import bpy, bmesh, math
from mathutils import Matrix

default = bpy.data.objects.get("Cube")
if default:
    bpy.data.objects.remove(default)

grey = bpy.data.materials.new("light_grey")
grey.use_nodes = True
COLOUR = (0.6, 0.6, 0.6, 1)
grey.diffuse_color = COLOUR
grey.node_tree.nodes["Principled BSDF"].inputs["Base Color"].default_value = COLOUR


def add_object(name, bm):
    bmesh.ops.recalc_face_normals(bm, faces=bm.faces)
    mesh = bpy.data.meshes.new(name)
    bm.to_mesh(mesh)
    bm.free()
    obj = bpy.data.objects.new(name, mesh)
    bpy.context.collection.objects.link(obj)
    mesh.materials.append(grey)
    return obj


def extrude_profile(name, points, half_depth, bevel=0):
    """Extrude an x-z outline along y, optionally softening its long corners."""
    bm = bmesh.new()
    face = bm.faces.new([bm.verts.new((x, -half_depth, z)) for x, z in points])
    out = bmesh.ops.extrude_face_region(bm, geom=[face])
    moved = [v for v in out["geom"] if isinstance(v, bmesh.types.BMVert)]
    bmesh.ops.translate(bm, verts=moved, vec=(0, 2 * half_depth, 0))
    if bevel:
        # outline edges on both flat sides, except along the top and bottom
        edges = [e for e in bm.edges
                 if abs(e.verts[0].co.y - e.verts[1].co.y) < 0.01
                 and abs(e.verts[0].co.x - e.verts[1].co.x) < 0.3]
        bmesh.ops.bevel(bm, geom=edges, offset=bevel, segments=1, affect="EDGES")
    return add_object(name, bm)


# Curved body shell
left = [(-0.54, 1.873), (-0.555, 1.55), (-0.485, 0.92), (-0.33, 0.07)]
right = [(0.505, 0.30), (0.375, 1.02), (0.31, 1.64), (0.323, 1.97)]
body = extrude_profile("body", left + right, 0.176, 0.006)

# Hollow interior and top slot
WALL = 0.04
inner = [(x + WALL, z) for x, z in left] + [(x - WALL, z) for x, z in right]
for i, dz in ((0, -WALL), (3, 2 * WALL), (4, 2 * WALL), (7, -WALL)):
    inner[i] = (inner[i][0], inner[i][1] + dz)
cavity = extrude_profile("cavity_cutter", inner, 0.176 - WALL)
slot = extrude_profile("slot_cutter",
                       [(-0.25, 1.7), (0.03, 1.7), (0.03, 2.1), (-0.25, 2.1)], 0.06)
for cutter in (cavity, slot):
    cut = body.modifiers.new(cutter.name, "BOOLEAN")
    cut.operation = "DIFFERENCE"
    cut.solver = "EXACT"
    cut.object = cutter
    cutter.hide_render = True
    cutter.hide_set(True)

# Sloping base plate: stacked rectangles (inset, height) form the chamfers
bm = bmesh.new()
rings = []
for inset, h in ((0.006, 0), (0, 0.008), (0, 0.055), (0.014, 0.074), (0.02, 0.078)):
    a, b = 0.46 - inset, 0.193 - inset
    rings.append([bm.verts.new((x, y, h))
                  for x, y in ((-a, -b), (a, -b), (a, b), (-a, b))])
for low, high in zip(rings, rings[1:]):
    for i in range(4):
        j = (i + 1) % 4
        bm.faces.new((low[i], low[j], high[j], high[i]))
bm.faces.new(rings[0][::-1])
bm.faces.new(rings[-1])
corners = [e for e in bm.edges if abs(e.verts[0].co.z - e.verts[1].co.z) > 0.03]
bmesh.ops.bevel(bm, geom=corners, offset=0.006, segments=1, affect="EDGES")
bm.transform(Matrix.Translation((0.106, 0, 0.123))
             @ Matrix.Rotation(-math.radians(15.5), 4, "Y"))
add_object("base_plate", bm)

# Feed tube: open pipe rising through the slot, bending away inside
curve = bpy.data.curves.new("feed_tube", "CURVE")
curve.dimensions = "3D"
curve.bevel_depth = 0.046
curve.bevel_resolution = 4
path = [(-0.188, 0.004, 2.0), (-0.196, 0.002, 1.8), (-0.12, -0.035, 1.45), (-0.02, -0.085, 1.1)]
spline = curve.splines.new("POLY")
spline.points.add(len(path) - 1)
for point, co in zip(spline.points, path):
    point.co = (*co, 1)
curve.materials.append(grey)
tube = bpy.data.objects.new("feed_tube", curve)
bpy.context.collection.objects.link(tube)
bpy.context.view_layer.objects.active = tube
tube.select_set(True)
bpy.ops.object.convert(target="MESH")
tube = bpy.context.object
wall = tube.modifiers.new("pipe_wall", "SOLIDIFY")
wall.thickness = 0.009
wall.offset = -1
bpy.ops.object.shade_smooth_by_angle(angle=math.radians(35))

++++++++++

(PROBLEM TO WORK ON): Return nothing but the lines from the first line of the listing through the line with "edges = [e for e in bm.edges", please, keeping every one of them unchanged.

(RESULT OF THIS TASK):
import bpy, bmesh, math
from mathutils import Matrix

default = bpy.data.objects.get("Cube")
if default:
    bpy.data.objects.remove(default)

grey = bpy.data.materials.new("light_grey")
grey.use_nodes = True
COLOUR = (0.6, 0.6, 0.6, 1)
grey.diffuse_color = COLOUR
grey.node_tree.nodes["Principled BSDF"].inputs["Base Color"].default_value = COLOUR


def add_object(name, bm):
    bmesh.ops.recalc_face_normals(bm, faces=bm.faces)
    mesh = bpy.data.meshes.new(name)
    bm.to_mesh(mesh)
    bm.free()
    obj = bpy.data.objects.new(name, mesh)
    bpy.context.collection.objects.link(obj)
    mesh.materials.append(grey)
    return obj


def extrude_profile(name, points, half_depth, bevel=0):
    """Extrude an x-z outline along y, optionally softening its long corners."""
    bm = bmesh.new()
    face = bm.faces.new([bm.verts.new((x, -half_depth, z)) for x, z in points])
    out = bmesh.ops.extrude_face_region(bm, geom=[face])
    moved = [v for v in out["geom"] if isinstance(v, bmesh.types.BMVert)]
    bmesh.ops.translate(bm, verts=moved, vec=(0, 2 * half_depth, 0))
    if bevel:
        # outline edges on both flat sides, except along the top and bottom
        edges = [e for e in bm.edges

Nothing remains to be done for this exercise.